Good and bad. This is what you have to know, and the best part? This isn’t the H.O.P.E. Program selling you a story or promoting the latest rage in real estate, rent-to-own. We’re simply giving you all the pros and cons about what many know is called RTO.
The Benefits of Rent-to-Own and Why You Might See an Option in It
Surprisingly, the entire market’s sort of bipolar on the idea of the rent-to-own home. Somehow the resource continues to grow strong given the certain flexibility imbued on the buyer and the seller. But what exactly are those benefits?
For starters, RTO homes always focus on a fixed price. It means when you sign that rent-to-own home contract, you’re locked in on that price regardless of what trends in the real estate market years later. Home prices may go up, but since you signed that agreement to buy the home after the rent period, you get that price no matter what.
Obviously the rent-to-own home benefits the seller (or the homeowner) in a big way. It opens up the possibility of more prospects interested in approaching the home as an opportunity. In a way, it’s like offering a land contract. No credit check. And oftentimes, unlike land contracts, buyers don’t even have to put in a down payment.
However, There Are Some Major Downsides to Rent-to-Own
You never know what the future holds as you rent an RTO home. Why? What happens if you decide you don’t actually want to buy it later down the road? Be sure of what you’re signing. When that contract is signed, you’re basically agreeing to buy the home after the period of 3-4 years of making rent payments, and here’s why you have to be absolutely positive:
RTO landlords will generally charge more on a lease with a purchase option compared to a standard rental agreement for good reason — that extra cost goes toward paying for the home. You see the benefit, obviously? The catch is that means you better buy that home after your lease option period arrives. Or else that extra cost on your monthly rent for all those years basically goes to nothing.
To make it even worse, there really is no actual guarantee that you’ll be able to buy the home after your renting period is over and you exercise the option to buy. You still have to go through the entire home sale proces; chances are good there still will be a down payment required; and, of course, your credit needs to be up to par to qualify for that home loan.
Even the fixed price can be a drawback, and here’s why — what if you enter that RTO agreement while home values have climbed? Keep renting the home, and by the time you enter lease option time, the cost of the home might actually be more than the value. Somewhat of a loss for the potential homeowner, don’t you think?
All Things Being Equal, It All Depends on the Deal and Situation
RTO might be a great venture for you — whether you’re a home buyer or home seller. Or chances are you’ll find something better in terms of a deal as long as you’re well-informed of your resources.

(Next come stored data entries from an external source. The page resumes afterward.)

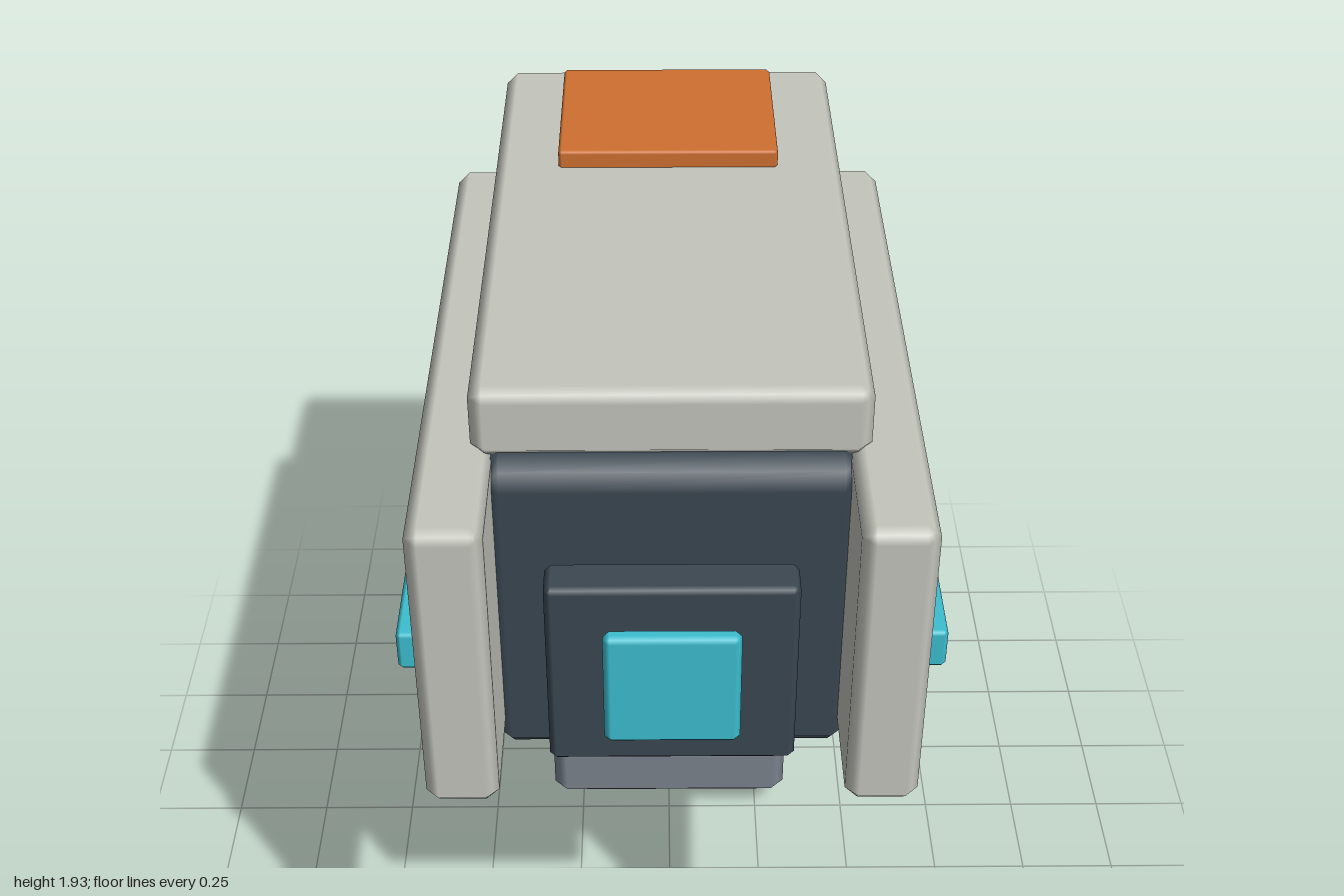
import * as THREE from 'three';

// Box between two corners with a single chamfer on every edge and softened normals
function chamferBox(min, max, bevel) {
  const half = [0, 1, 2].map(i => (max[i] - min[i]) / 2);
  const centre = [0, 1, 2].map(i => (max[i] + min[i]) / 2);
  const geometry = new THREE.BoxGeometry(1, 1, 1, 3, 3, 3);
  const { position, normal } = geometry.attributes;
  const n = new THREE.Vector3();
  for (let v = 0; v < position.count; v++) {
    const p = [position.getX(v), position.getY(v), position.getZ(v)];
    const outer = p.map(c => Math.abs(c) > 0.4);
    const count = outer.filter(Boolean).length;
    // Face points stay out, edge points sit mid-chamfer, corner points mid-triangle
    const inset = bevel * (1 - 1 / count);
    const q = p.map((c, i) => centre[i] + Math.sign(c) * (half[i] - (outer[i] ? inset : bevel)));
    position.setXYZ(v, ...q);
    n.set(...p.map((c, i) => (outer[i] ? Math.sign(c) : 0))).normalize();
    normal.setXYZ(v, n.x, n.y, n.z);
  }
  return geometry;
}

export function createModel() {
  const model = new THREE.Group();
  model.name = 'model';

  const material = (name, color) => {
    const m = new THREE.MeshStandardMaterial({ color });
    m.name = name;
    return m;
  };
  const shell = material('paleShell', 0xc4c6bd);
  const dark = material('darkSlate', 0x3b4751);
  const grey = material('midGrey', 0x7a838e);
  const orange = material('orange', 0xcf7030);
  const cyan = material('cyan', 0x3cbfd0);

  const add = (name, mat, min, max, bevel) => {
    const mesh = new THREE.Mesh(chamferBox(min, max, bevel), mat);
    mesh.name = name;
    model.add(mesh);
  };

  // Main housing and roof
  add('body', dark, [-0.44, 0.89, -1], [0.44, 1.725, 0.75], 0.065);
  add('roof', shell, [-0.435, 1.71, -0.94], [0.435, 1.885, 0.7], 0.03);
  add('roofPanel', orange, [-0.275, 1.88, -0.835], [0.275, 1.93, -0.34], 0.008);

  // Side plates with light strips
  for (const s of [1, -1]) {
    const side = s > 0 ? 'left' : 'right';
    const mirrored = (name, mat, x0, x1, y0, y1, z0, z1, bevel) =>
      add(side + name, mat, [Math.min(s * x0, s * x1), y0, z0], [Math.max(s * x0, s * x1), y1, z1], bevel);
    mirrored('SidePlate', shell, 0.39, 0.555, 0.97, 1.735, -0.645, 1, 0.03);
    mirrored('LightStrip', cyan, 0.55, 0.595, 1.33, 1.43, -0.15, 0.945, 0.01);
  }

  // Front frame and lens
  add('frontFrame', dark, [-0.275, 1.055, 0.835], [0.275, 1.545, 0.94], 0.015);
  add('lens', cyan, [-0.15, 1.15, 0.945], [0.15, 1.45, 0.99], 0.015);

  // Separate pedestal with a foot and three toes
  add('neck', dark, [-0.19, 0.22, -0.505], [0.19, 0.54, -0.125], 0.015);
  add('foot', grey, [-0.33, 0.05, -0.64], [0.33, 0.24, 0.015], 0.035);
  for (const x of [-0.22, 0, 0.22]) {
    add('toe', orange, [x - 0.048, 0, -0.615], [x + 0.048, 0.06, -0.56], 0.008);
  }

  return model;
}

The good news is the H.O.P.E. Program has those resources. Rent-to-own or not, the decision’s clear — contact us and see what your options are. Because everyone knows that the secret weapon of this real estate market is that you have options. Review them.